Google Marketing Next 2017
Anytime Google decides to host an event, you can feel the whole online advertising world hold their breath. After all, any changes affect thousands of businesses around the world – us included! With that in mind, all eyes were on Google Marketing Next, an event held at the end of May.
So, what were the major announcements?
In-market Audiences within Shopping and Search
Anyone managing ad campaigns for Display Network and YouTube has had access to this feature since 2013. However, it’s now going to be brought into shopping and search. Users will be categorised according to the way they’re browsing the web: you’ll be able to know, for instance, if consumers have been eyeing up particular products, or reading blogs about them. This data could be very valuable when re-targeting.
Life Events and Consumer Patterns
This feature will allow you to target users according to ‘life events‘. This might include moving house, getting married, graduating, having a baby and so forth.
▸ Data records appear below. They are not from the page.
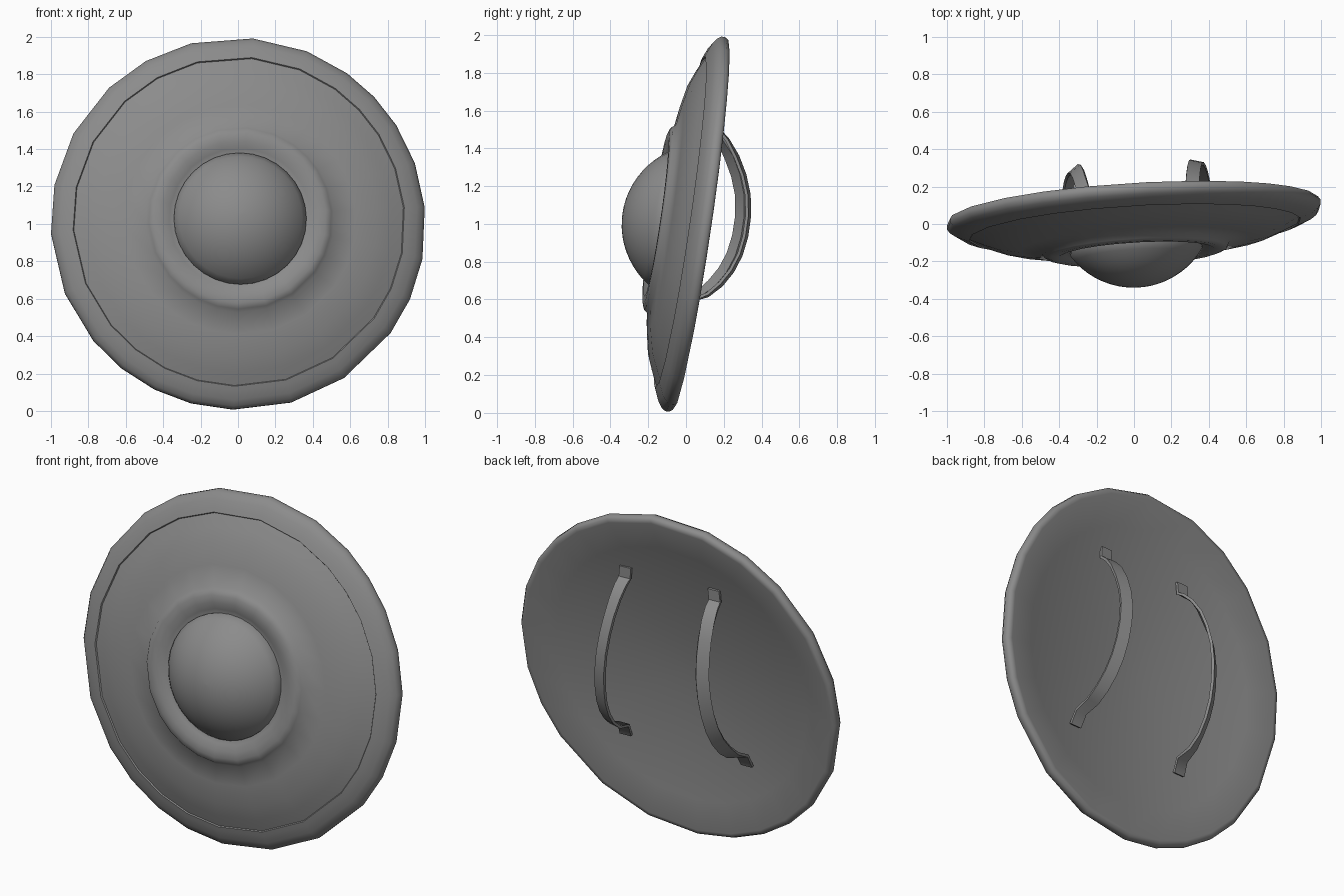
import bpy, bmesh, math
from mathutils import Matrix, Vector

if "Cube" in bpy.data.objects:
    bpy.data.objects.remove(bpy.data.objects["Cube"])

# Shield frame: local -Y is the outward face, leaning back and turned slightly
back = Vector((-0.06, 1, -0.147)).normalized()
up = (Vector((0, 0, 1)) - back * back.z).normalized()
side = back.cross(up)
FRAME = Matrix.Translation((0, 0.05, 1.0)) @ Matrix((side, back, up)).transposed().to_4x4()

# Dark iron grey
iron = bpy.data.materials.new("dark_grey")
iron.diffuse_color = (0.26, 0.26, 0.26, 1)
iron.use_nodes = True
iron.node_tree.nodes["Principled BSDF"].inputs["Base Color"].default_value = iron.diffuse_color


def finish(name, bm, angle):
    bmesh.ops.remove_doubles(bm, verts=bm.verts, dist=1e-5)
    bmesh.ops.recalc_face_normals(bm, faces=bm.faces)
    bm.transform(FRAME)
    mesh = bpy.data.meshes.new(name)
    bm.to_mesh(mesh)
    bm.free()
    mesh.materials.append(iron)
    ob = bpy.data.objects.new(name, mesh)
    bpy.context.collection.objects.link(ob)
    bpy.ops.object.select_all(action='DESELECT')
    ob.select_set(True)
    bpy.context.view_layer.objects.active = ob
    bpy.ops.object.shade_smooth_by_angle(angle=math.radians(angle))
    return ob


def bridge(bm, rings):
    for a, b in zip(rings, rings[1:]):
        n = len(a)
        for i in range(n):
            bm.faces.new((a[i], a[(i + 1) % n], b[(i + 1) % n], b[i]))


def lathe(name, profile, angles, angle):
    bm = bmesh.new()
    rings = [[bm.verts.new((r * math.cos(t), -h, r * math.sin(t))) for t in angles]
             for r, h in profile]
    bridge(bm, rings)
    bm.faces.new(rings[0])
    bm.faces.new(rings[-1])
    return finish(name, bm, angle)


# Dished disc with hand-hewn uneven rim, raised border and ring around the boss
rim_angles = [math.radians(a) for a in (
    85, 68, 54, 43, 32, 19, 5, -11, -24, -36, -56, -74, -92, -105, -117,
    -129, -141, -158, -177, -192, -209, -227, -241, -256)]
profile = [(0.05, 0.19), (0.36, 0.19), (0.38, 0.198), (0.42, 0.212), (0.46, 0.212),
           (0.49, 0.202), (0.505, 0.18), (0.62, 0.163), (0.74, 0.138), (0.82, 0.106),
           (0.885, 0.076), (0.89, 0.083), (0.915, 0.074), (0.96, 0.055), (0.99, 0.034),
           (1.004, 0.012), (1.003, -0.010), (0.992, -0.026), (0.97, -0.028),
           (0.8, 0.008), (0.6, 0.042), (0.4, 0.067), (0.2, 0.083), (0.05, 0.088)]
lathe("shield_disc", profile, rim_angles, 65)

# Central domed boss: a spherical cap
R, low = 0.427, -0.037
top_angle = math.asin(0.355 / R)
cap = [(0.355, 0.17)] + [(R * math.sin(top_angle * k / 10), low + R * math.cos(top_angle * k / 10))
                         for k in range(10, 0, -1)]
cap.append((0.004, low + R))
lathe("boss", cap, [2 * math.pi * k / 32 for k in range(32)], 40)

# Two bowed straps with flat feet on the back, each twisted along the bow
path = [(0.60, -0.025), (0.535, -0.015), (0.51, 0.03), (0.46, 0.085), (0.38, 0.145),
        (0.29, 0.195), (0.19, 0.232), (0.08, 0.250), (-0.03, 0.25), (-0.13, 0.235),
        (-0.22, 0.203), (-0.30, 0.155), (-0.365, 0.095), (-0.41, 0.01), (-0.49, -0.015)]


def strap(name, x_top, x_bottom, twist, half=0.036, thick=0.008):
    bm = bmesh.new()
    rings = []
    for i, (z, y) in enumerate(path):
        z0, y0 = path[max(i - 1, 0)]
        z1, y1 = path[min(i + 1, len(path) - 1)]
        run = Vector((0, y1 - y0, z1 - z0)).normalized()
        roll = Matrix.Rotation(-math.radians(twist) * min(1, max(0, y / 0.14)), 3, run)
        n = roll @ Vector((0, -run.z, run.y)) * thick
        w = roll @ Vector((half, 0, 0))
        c = Vector((x_top + (x_bottom - x_top) * (0.60 - z) / 1.09, y, z))
        rings.append([bm.verts.new(c + w * sx + n * sn)
                      for sx, sn in ((-1, -1), (1, -1), (1, 1), (-1, 1))])
    bridge(bm, rings)
    bm.faces.new(rings[0])
    bm.faces.new(rings[-1])
    return finish(name, bm, 50)


strap("arm_strap", 0.31, 0.40, -15)
strap("hand_strap", -0.25, -0.37, 38)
Initially, this will only be available in YouTube and Gmail, but it’s likely the feature will get rolled out elsewhere soon enough.
Updates to In-Store Visits and Sales Measurement
For businesses looking for more data on how their digital campaigns have impacted in-store purchases, this is ideal. Google announced that Store Visits will be capable of calculating in-store revenue – companies won’t have to use third-party software anymore.
Attribution will be rolled out to enterprise customers
Attribution has helped businesses calculate the value of different channels for a few years now, so it’s good news that both Attribution and Attribution 360 will be made available to enterprise sellers, who’ll now be able to give credit to the relevant areas of their sales funnel.
Local inventory information to be hooked up to voice search
Google’s Assistant service – which is becoming more widespread – will be able to link up with local inventory information. This is well-suited to in-store retailers, as it will enable customers to ask where (in the local area) they can find the products they want in-stock.
It’s obvious that a key focus in Google Marketing Next was in-store retail, with a number of features tailored to brick and mortar stores. It will be interesting to see how the market integrates the technology and what the results are.